#### What you need to do
Where the string "left" occurs in the material below, report the whole line.

#### Input material
'''

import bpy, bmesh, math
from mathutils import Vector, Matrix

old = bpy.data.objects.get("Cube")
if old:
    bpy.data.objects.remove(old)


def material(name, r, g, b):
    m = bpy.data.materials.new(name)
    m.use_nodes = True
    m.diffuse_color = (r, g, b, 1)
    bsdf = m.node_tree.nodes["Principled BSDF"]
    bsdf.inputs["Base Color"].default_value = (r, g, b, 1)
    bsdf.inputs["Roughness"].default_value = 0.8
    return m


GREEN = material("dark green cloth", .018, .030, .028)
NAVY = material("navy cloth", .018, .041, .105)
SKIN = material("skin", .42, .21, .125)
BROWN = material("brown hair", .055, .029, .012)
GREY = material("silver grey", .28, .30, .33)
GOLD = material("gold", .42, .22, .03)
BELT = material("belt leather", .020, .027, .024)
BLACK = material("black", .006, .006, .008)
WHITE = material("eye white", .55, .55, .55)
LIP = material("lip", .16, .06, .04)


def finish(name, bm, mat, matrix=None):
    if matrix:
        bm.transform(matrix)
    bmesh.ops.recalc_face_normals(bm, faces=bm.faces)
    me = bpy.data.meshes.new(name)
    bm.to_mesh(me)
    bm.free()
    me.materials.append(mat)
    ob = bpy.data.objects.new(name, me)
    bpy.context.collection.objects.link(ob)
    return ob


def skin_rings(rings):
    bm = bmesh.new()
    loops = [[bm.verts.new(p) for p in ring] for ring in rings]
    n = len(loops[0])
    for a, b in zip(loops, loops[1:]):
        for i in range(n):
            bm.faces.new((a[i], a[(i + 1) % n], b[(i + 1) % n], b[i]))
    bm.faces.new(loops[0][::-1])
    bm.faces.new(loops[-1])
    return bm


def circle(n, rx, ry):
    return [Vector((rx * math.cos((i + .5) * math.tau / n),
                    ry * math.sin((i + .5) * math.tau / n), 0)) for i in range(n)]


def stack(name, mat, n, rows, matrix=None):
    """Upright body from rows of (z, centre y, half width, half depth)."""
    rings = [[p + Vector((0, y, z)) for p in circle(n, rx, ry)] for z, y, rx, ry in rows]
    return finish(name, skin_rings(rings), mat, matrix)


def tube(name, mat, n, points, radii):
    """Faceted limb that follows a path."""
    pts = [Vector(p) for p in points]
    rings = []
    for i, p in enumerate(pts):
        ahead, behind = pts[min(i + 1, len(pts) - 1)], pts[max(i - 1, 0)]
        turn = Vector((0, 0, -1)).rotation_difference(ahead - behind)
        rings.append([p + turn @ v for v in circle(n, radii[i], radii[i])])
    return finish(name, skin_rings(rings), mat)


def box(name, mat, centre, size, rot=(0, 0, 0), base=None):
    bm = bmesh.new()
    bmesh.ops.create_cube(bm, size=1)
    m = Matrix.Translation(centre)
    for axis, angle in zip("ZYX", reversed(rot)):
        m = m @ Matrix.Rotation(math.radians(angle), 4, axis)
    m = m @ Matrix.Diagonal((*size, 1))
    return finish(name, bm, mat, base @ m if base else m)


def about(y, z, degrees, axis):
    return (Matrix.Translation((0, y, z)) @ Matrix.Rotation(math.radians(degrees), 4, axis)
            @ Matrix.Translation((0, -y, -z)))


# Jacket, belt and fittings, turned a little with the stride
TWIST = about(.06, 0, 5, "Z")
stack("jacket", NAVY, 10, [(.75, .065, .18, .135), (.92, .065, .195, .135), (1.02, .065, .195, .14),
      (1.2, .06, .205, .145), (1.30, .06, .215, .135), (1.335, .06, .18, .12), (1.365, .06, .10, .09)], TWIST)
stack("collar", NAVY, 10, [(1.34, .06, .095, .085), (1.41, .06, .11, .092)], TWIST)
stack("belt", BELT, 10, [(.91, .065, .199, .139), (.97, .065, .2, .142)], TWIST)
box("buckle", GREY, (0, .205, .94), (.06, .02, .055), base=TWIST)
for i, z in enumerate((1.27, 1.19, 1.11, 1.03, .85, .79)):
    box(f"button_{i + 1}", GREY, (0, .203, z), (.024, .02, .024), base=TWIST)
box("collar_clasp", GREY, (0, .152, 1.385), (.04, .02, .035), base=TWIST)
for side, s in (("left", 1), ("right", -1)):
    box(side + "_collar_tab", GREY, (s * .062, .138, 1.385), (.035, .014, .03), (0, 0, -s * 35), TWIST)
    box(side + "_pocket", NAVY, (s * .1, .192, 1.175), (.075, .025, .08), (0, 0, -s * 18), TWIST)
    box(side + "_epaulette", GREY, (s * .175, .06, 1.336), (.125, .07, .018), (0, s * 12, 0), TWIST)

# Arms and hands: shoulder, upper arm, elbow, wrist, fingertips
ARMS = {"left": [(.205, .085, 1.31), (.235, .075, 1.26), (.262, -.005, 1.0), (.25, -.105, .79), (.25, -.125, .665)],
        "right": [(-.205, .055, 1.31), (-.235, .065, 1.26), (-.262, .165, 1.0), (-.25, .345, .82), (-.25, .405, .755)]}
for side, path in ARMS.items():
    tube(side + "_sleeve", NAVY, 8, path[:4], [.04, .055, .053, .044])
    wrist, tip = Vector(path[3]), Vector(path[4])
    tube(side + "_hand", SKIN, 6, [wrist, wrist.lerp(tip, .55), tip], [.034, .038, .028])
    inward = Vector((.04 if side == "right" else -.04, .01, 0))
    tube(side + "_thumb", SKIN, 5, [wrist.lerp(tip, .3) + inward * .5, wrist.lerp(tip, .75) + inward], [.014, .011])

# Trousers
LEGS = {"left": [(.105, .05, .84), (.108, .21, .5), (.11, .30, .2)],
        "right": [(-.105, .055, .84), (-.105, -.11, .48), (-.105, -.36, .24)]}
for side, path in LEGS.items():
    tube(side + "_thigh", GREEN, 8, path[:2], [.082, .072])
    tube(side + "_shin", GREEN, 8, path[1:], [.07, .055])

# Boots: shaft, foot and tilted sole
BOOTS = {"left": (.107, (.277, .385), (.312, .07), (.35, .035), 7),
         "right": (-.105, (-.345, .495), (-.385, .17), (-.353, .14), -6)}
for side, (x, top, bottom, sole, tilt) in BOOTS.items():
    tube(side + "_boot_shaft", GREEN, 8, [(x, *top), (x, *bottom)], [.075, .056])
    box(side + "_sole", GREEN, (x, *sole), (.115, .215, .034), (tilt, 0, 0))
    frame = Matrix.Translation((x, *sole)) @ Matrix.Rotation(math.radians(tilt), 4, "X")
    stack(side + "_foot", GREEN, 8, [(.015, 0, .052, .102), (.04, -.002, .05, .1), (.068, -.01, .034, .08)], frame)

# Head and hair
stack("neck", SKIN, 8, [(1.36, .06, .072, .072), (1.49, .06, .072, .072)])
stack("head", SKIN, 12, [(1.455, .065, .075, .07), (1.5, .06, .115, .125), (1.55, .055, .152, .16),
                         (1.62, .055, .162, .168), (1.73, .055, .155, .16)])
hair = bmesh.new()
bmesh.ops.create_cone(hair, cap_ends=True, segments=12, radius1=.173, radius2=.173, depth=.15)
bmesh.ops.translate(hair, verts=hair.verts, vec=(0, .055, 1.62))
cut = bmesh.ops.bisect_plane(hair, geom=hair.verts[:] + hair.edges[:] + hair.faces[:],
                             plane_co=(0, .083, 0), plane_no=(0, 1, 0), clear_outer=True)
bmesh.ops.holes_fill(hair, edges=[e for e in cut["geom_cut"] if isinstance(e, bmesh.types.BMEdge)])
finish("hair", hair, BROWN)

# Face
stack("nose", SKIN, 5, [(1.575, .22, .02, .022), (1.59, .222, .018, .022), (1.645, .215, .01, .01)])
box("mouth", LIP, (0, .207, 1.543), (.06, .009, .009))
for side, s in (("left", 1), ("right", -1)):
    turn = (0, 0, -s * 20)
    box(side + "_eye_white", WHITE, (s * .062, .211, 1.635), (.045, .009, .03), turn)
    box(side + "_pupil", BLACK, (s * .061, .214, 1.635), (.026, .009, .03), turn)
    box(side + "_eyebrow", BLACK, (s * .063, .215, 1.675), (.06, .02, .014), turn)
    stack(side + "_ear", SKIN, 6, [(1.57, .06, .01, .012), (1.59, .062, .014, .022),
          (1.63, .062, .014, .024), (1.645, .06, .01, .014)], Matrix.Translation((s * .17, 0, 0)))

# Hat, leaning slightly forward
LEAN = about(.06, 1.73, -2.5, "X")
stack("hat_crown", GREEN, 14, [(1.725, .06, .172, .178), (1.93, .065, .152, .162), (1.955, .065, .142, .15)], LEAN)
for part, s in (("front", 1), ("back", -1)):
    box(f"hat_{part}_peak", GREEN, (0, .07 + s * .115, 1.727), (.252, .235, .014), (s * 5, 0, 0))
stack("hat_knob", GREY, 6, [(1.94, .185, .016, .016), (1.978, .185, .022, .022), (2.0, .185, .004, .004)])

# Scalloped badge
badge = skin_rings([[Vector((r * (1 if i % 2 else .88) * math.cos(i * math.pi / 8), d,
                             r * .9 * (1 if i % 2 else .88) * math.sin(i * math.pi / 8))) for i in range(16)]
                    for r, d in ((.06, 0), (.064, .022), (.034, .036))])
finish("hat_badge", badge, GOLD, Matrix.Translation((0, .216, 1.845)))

'''

#### Answer section
for side, s in (("left", 1), ("right", -1)):
ARMS = {"left": [(.205, .085, 1.31), (.235, .075, 1.26), (.262, -.005, 1.0), (.25, -.105, .79), (.25, -.125, .665)],
LEGS = {"left": [(.105, .05, .84), (.108, .21, .5), (.11, .30, .2)],
BOOTS = {"left": (.107, (.277, .385), (.312, .07), (.35, .035), 7),
for side, s in (("left", 1), ("right", -1)):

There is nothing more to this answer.